*** DATASET CONTENT ***
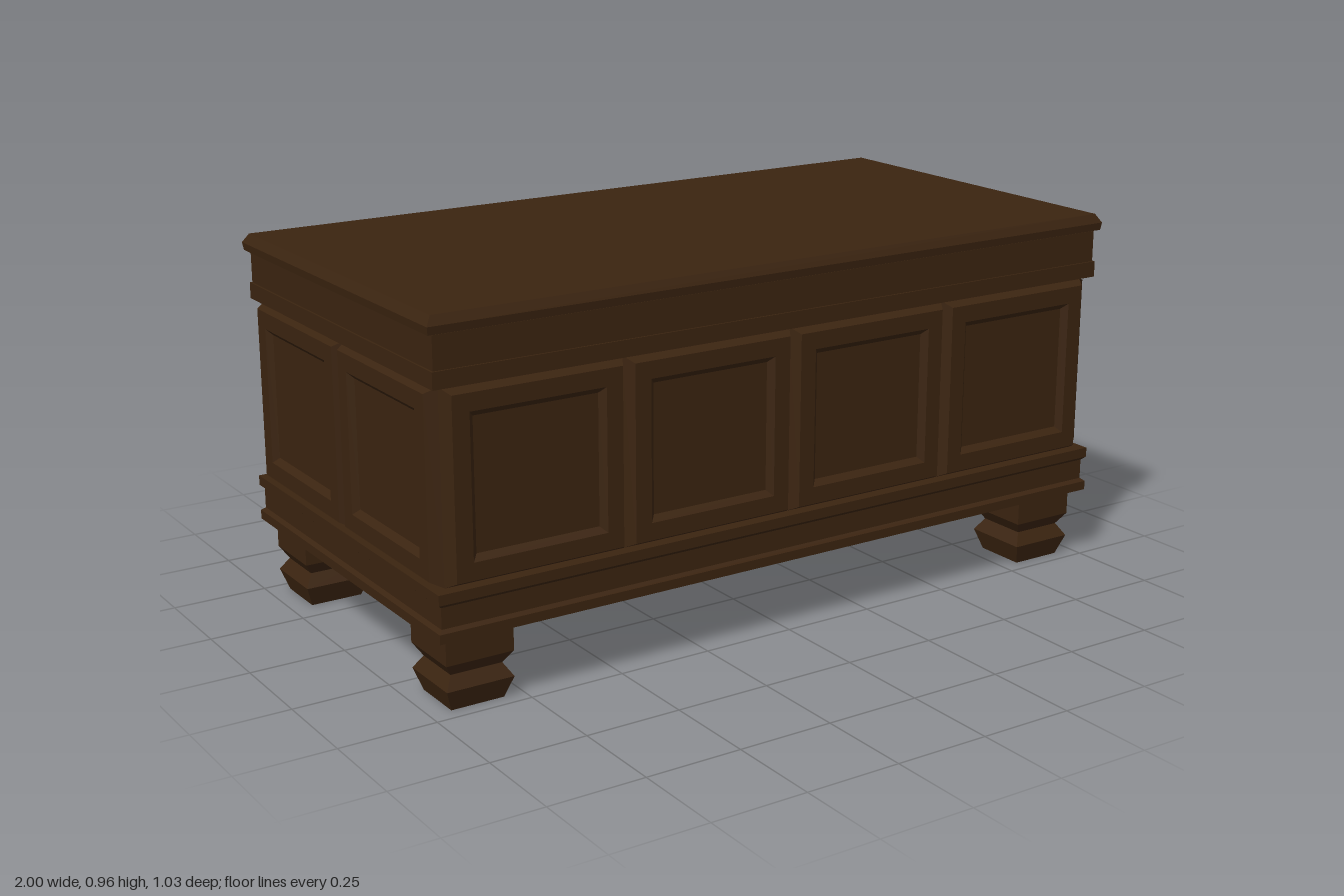
import * as THREE from 'three';

const wood = new THREE.MeshStandardMaterial({ color: 0x3b2410 });
wood.name = 'darkWood';

// Stack of rectangles [y, halfX, halfZ], skinned with flat faces and capped.
function loft(name, rings, bottomCap = true) {
  const corners = rings.map(([y, x, z]) => [[-x, y, z], [x, y, z], [x, y, -z], [-x, y, -z]]);
  const pos = [];
  const quad = (a, b, c, d) => pos.push(...a, ...b, ...c, ...a, ...c, ...d);
  for (let r = 0; r < corners.length - 1; r++) {
    const lo = corners[r], hi = corners[r + 1];
    for (let i = 0; i < 4; i++) {
      const j = (i + 1) % 4;
      quad(lo[i], lo[j], hi[j], hi[i]);
    }
  }
  quad(...corners[corners.length - 1]);
  if (bottomCap) quad(...[...corners[0]].reverse());
  const geometry = new THREE.BufferGeometry();
  geometry.setAttribute('position', new THREE.Float32BufferAttribute(pos, 3));
  geometry.computeVertexNormals();
  const mesh = new THREE.Mesh(geometry, wood);
  mesh.name = name;
  return mesh;
}

// Chest moulding: half depth h, half width h + 0.48.
const moulding = (name, profile) => loft(name, profile.map(([y, h]) => [y, h + 0.48, h]));

// Raised square frame with bevelled edges and a sunken field, facing +z.
function panel() {
  const mesh = loft('panel', [
    [0, 0.24, 0.238], [0.03, 0.223, 0.223], [0.03, 0.179, 0.179], [0.015, 0.164, 0.164],
  ], false);
  mesh.rotation.x = Math.PI / 2;
  return mesh;
}

export function createModel() {
  const chest = new THREE.Group();
  chest.name = 'chest';

  // Lid, just clear of the body
  chest.add(loft('lid', [[0.92, 0.997, 0.512], [0.94, 1, 0.515], [0.963, 0.985, 0.502]]));

  // Apron, core and stepped plinth
  chest.add(moulding('apron', [[0.793, 0.508], [0.835, 0.508], [0.835, 0.503], [0.917, 0.503]]));
  chest.add(moulding('core', [[0.3, 0.479], [0.8, 0.479]]));
  chest.add(moulding('plinth', [
    [0.193, 0.512], [0.217, 0.512], [0.225, 0.502], [0.278, 0.502],
    [0.287, 0.512], [0.313, 0.512],
  ]));

  // Four panels on the long walls, two on the short ones
  const walls = [[4, 0.48], [2, 0.96], [4, 0.48], [2, 0.96]];
  walls.forEach(([count, distance], side) => {
    const wall = new THREE.Group();
    wall.name = ['frontPanels', 'leftPanels', 'backPanels', 'rightPanels'][side];
    for (let i = 0; i < count; i++) {
      const p = panel();
      p.position.set((i - (count - 1) / 2) * 0.48, 0.552, distance);
      wall.add(p);
    }
    wall.rotation.y = side * Math.PI / 2;
    chest.add(wall);
  });

  // Square turned feet
  const footProfile = [[0, 0.07], [0.055, 0.089], [0.088, 0.068], [0.12, 0.089], [0.195, 0.089]];
  for (const sx of [-1, 1]) {
    for (const sz of [-1, 1]) {
      const foot = loft((sz > 0 ? 'front' : 'back') + (sx > 0 ? 'Left' : 'Right') + 'Foot',
        footProfile.map(([y, h]) => [y, h, h]));
      foot.position.set(sx * 0.873, 0, sz * 0.39);
      chest.add(foot);
    }
  }
  return chest;
}
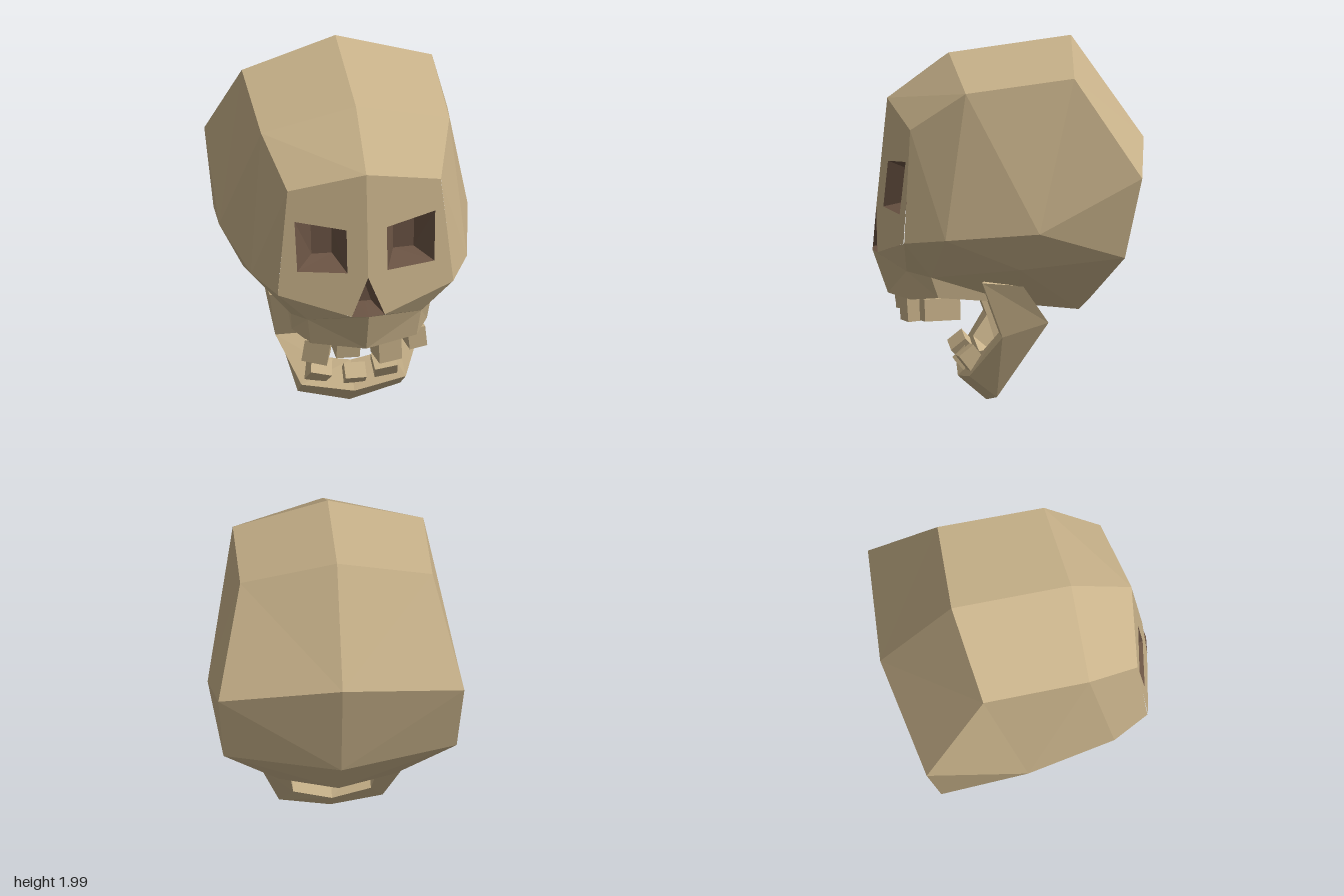
import * as THREE from 'three';

const bone = new THREE.MeshStandardMaterial({ color: 0xc8b28a, flatShading: true });
bone.name = 'bone';
const hollow = new THREE.MeshStandardMaterial({ color: 0x6b5444, flatShading: true, side: THREE.DoubleSide });
hollow.name = 'hollow brown';

function meshFrom(name, tris, material) {
  const geo = new THREE.BufferGeometry();
  geo.setAttribute('position', new THREE.Float32BufferAttribute(tris.flat(2), 3));
  geo.computeVertexNormals();
  const mesh = new THREE.Mesh(geo, material);
  mesh.name = name;
  return mesh;
}

// Turns a triangle so that it faces away from the middle of the skull
function outward(tri) {
  const [a, b, c] = tri.map(p => new THREE.Vector3(...p));
  const n = b.clone().sub(a).cross(c.clone().sub(a));
  const mid = a.clone().add(b).add(c).divideScalar(3).sub(new THREE.Vector3(0, 1.15, 0));
  return n.dot(mid) < 0 ? [tri[0], tri[2], tri[1]] : tri;
}

// Slope of the flat face on either side of the middle
const faceZ = (x, y) => 0.73 - 0.2 * Math.abs(x) - 0.1 * (y - 0.97);

// Landmarks of the left half; those starting with m lie on the middle line
const P = {
  mCrown: [0, 2, -0.34], mTop: [0, 1.92, 0.325], mBrow: [0, 1.68, 0.66],
  mBack: [0, 1.43, -0.735], mNape: [0, 0.82, -0.635], mBase: [0, 0.55, -0.44],
  mLip: [0, 0.85, 0.74], mGum: [0, 0.61, 0.655],
  crown: [0.52, 1.86, -0.29], top: [0.515, 1.79, 0.3], brow: [0.42, 1.58, 0.59],
  cheek: [0.48, 0.97, 0.63], temple: [0.59, 1.0, 0.42], ear: [0.68, 1.04, -0.08],
  back: [0.665, 1.33, -0.64], nape: [0.63, 0.89, -0.55], hinge: [0.565, 0.825, 0.01],
  lipBack: [0.38, 0.76, 0.47], lip: [0.31, 0.785, 0.595], nose: [0.09, 0.85, 0.725],
  gum: [0.29, 0.625, 0.57], gumBack: [0.37, 0.645, 0.43],
  under: [0.33, 0.6, 0], base: [0.315, 0.555, -0.34],
};

// Facets of one half, each split as a fan from its first corner
const FACETS = [
  'crown mCrown mBack back', 'crown top mTop mCrown', 'top brow mBrow mTop',
  'back mBack mNape nape', 'nape mNape mBase base',
  'crown back ear', 'crown ear top', 'top ear temple', 'top temple brow', 'brow temple cheek',
  'ear back nape', 'ear nape hinge', 'ear hinge temple', 'temple hinge lipBack',
  'cheek temple lipBack', 'cheek lipBack lip', 'cheek lip nose',
  'lip nose mLip', 'lip mLip mGum gum', 'lip lipBack gumBack gum',
  'lipBack hinge under gumBack', 'hinge nape base under',
  'mGum gum gumBack under base mBase',
];

const EYE = [[0.11, 1.355], [0.385, 1.4], [0.375, 1.11], [0.11, 1.105]];

// Recess that narrows from an opening to a smaller floor
function recess(name, rim, centre, sx, sy, depth) {
  const zFloor = faceZ(centre[0], centre[1]) - depth;
  const floor = rim.map(p => [
    centre[0] + (p[0] - centre[0]) * sx, centre[1] + (p[1] - centre[1]) * sy, zFloor]);
  const tris = [];
  rim.forEach((p, i) => {
    const j = (i + 1) % rim.length;
    tris.push([p, rim[j], floor[j]], [p, floor[j], floor[i]]);
    if (i > 0 && j > 0) tris.push([floor[0], floor[i], floor[j]]);
  });
  return meshFrom(name, tris, hollow);
}

function buildSkull() {
  const skull = new THREE.Group();
  skull.name = 'skull';
  for (const s of [1, -1]) {
    const side = s > 0 ? 'left' : 'right';
    const flip = ([x, y, z]) => [x * s, y, z];
    const tris = [];
    for (const facet of FACETS) {
      const c = facet.split(' ').map(k => flip(P[k]));
      for (let i = 1; i < c.length - 1; i++) tris.push(outward([c[0], c[i], c[i + 1]]));
    }
    skull.add(meshFrom(side + 'Cranium', tris, bone));

    // Face plate with the eye opening
    const v2 = ([x, y]) => new THREE.Vector2(x * s, y);
    const shape = new THREE.Shape([P.mBrow, P.brow, P.cheek, P.nose, [0, 1.08]].map(v2));
    shape.holes.push(new THREE.Path(EYE.map(v2)));
    const geo = new THREE.ShapeGeometry(shape);
    const pos = geo.attributes.position;
    for (let i = 0; i < pos.count; i++) pos.setZ(i, faceZ(pos.getX(i), pos.getY(i)));
    geo.computeVertexNormals();
    const face = new THREE.Mesh(geo, bone);
    face.name = side + 'Face';
    skull.add(face);

    const rim = EYE.map(([x, y]) => [x * s, y, faceZ(x, y)]);
    skull.add(recess(side + 'EyeSocket', rim, [0.21 * s, 1.225], 0.42, 0.62, 0.13));
  }
  const noseRim = [[0, 1.08, faceZ(0, 1.08)], P.nose, P.mLip, [-0.09, 0.85, 0.725]];
  skull.add(recess('noseHole', noseRim, [0, 0.9], 0.4, 0.5, 0.14));
  return skull;
}

// Jaw: a four-sided bar swept from one hinge round the chin to the other
function buildJaw() {
  // Corners: outer front, outer back, inner back, inner front
  const half = [
    [[0, 0.145, 0.275], [0, 0.01, 0.12], [0, 0.13, 0.02], [0, 0.275, 0.16]],
    [[0.285, 0.195, 0.25], [0.28, 0.075, 0.1], [0.21, 0.19, 0.015], [0.21, 0.32, 0.165]],
    [[0.4, 0.425, 0.085], [0.4, 0.5, -0.165], [0.25, 0.5, -0.165], [0.25, 0.425, 0.085]],
    [[0.45, 0.735, 0.2], [0.45, 0.715, -0.02], [0.31, 0.715, -0.02], [0.31, 0.735, 0.2]],
  ];
  const mirrored = half.slice(1).reverse().map(r => r.map(([x, y, z]) => [-x, y, z]));
  const rings = [...mirrored, ...half];
  const tris = [];
  for (let i = 0; i < rings.length - 1; i++) {
    const a = rings[i], b = rings[i + 1];
    for (let k = 0; k < 4; k++) {
      const n = (k + 1) % 4;
      tris.push([a[k], a[n], b[k]], [a[n], b[n], b[k]]);
    }
  }
  // Peaked hinge ends
  const a = rings[0], b = rings[rings.length - 1];
  const peak = s => [0.38 * s, 0.757, 0.165];
  for (let k = 0; k < 4; k++) {
    const n = (k + 1) % 4;
    tris.push([a[n], a[k], peak(-1)], [b[k], b[n], peak(1)]);
  }
  return meshFrom('lowerJaw', tris, bone);
}

// Teeth: position, size, rotation
const UPPER = [
  [[-0.24, 0.56, 0.5], [0.14, 0.13, 0.14], [0, -0.3, -0.15]],
  [[-0.09, 0.58, 0.53], [0.13, 0.09, 0.13], [0.1, 0.05, -0.05]],
  [[0.13, 0.55, 0.52], [0.13, 0.13, 0.14], [0.05, 0.2, 0.05]],
  [[0.29, 0.57, 0.41], [0.1, 0.12, 0.2], [0, 0.15, 0.1]],
];
const LOWER = [
  [[-0.19, 0.27, 0.225], [0.12, 0.11, 0.1], [0.7, -0.15, -0.25]],
  [[0.005, 0.23, 0.23], [0.115, 0.1, 0.09], [0.75, 0, -0.03]],
  [[0.17, 0.27, 0.225], [0.125, 0.12, 0.1], [0.65, 0.1, 0.08]],
];

function buildTeeth(name, list) {
  const group = new THREE.Group();
  group.name = name;
  for (const [p, size, r] of list) {
    const tooth = new THREE.Mesh(new THREE.BoxGeometry(...size), bone);
    tooth.name = 'tooth';
    tooth.position.set(...p);
    tooth.rotation.set(...r);
    group.add(tooth);
  }
  return group;
}

export function createModel() {
  const model = new THREE.Group();
  model.name = 'lowPolySkull';
  model.add(buildSkull(), buildJaw(), buildTeeth('upperTeeth', UPPER), buildTeeth('lowerTeeth', LOWER));
  model.position.y = -0.01;
  const root = new THREE.Group();
  root.add(model);
  return root;
}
*** End of DATASET CONTENT ***
- _THE TASK_:
Include the first line of the records, the line containing "of the body", and every line between them, repeated exactly. Skip the pictures.

- _OUTPUT OF THE TASK_:
import * as THREE from 'three';

const wood = new THREE.MeshStandardMaterial({ color: 0x3b2410 });
wood.name = 'darkWood';

// Stack of rectangles [y, halfX, halfZ], skinned with flat faces and capped.
function loft(name, rings, bottomCap = true) {
  const corners = rings.map(([y, x, z]) => [[-x, y, z], [x, y, z], [x, y, -z], [-x, y, -z]]);
  const pos = [];
  const quad = (a, b, c, d) => pos.push(...a, ...b, ...c, ...a, ...c, ...d);
  for (let r = 0; r < corners.length - 1; r++) {
    const lo = corners[r], hi = corners[r + 1];
    for (let i = 0; i < 4; i++) {
      const j = (i + 1) % 4;
      quad(lo[i], lo[j], hi[j], hi[i]);
    }
  }
  quad(...corners[corners.length - 1]);
  if (bottomCap) quad(...[...corners[0]].reverse());
  const geometry = new THREE.BufferGeometry();
  geometry.setAttribute('position', new THREE.Float32BufferAttribute(pos, 3));
  geometry.computeVertexNormals();
  const mesh = new THREE.Mesh(geometry, wood);
  mesh.name = name;
  return mesh;
}

// Chest moulding: half depth h, half width h + 0.48.
const moulding = (name, profile) => loft(name, profile.map(([y, h]) => [y, h + 0.48, h]));

// Raised square frame with bevelled edges and a sunken field, facing +z.
function panel() {
  const mesh = loft('panel', [
    [0, 0.24, 0.238], [0.03, 0.223, 0.223], [0.03, 0.179, 0.179], [0.015, 0.164, 0.164],
  ], false);
  mesh.rotation.x = Math.PI / 2;
  return mesh;
}

export function createModel() {
  const chest = new THREE.Group();
  chest.name = 'chest';

  // Lid, just clear of the body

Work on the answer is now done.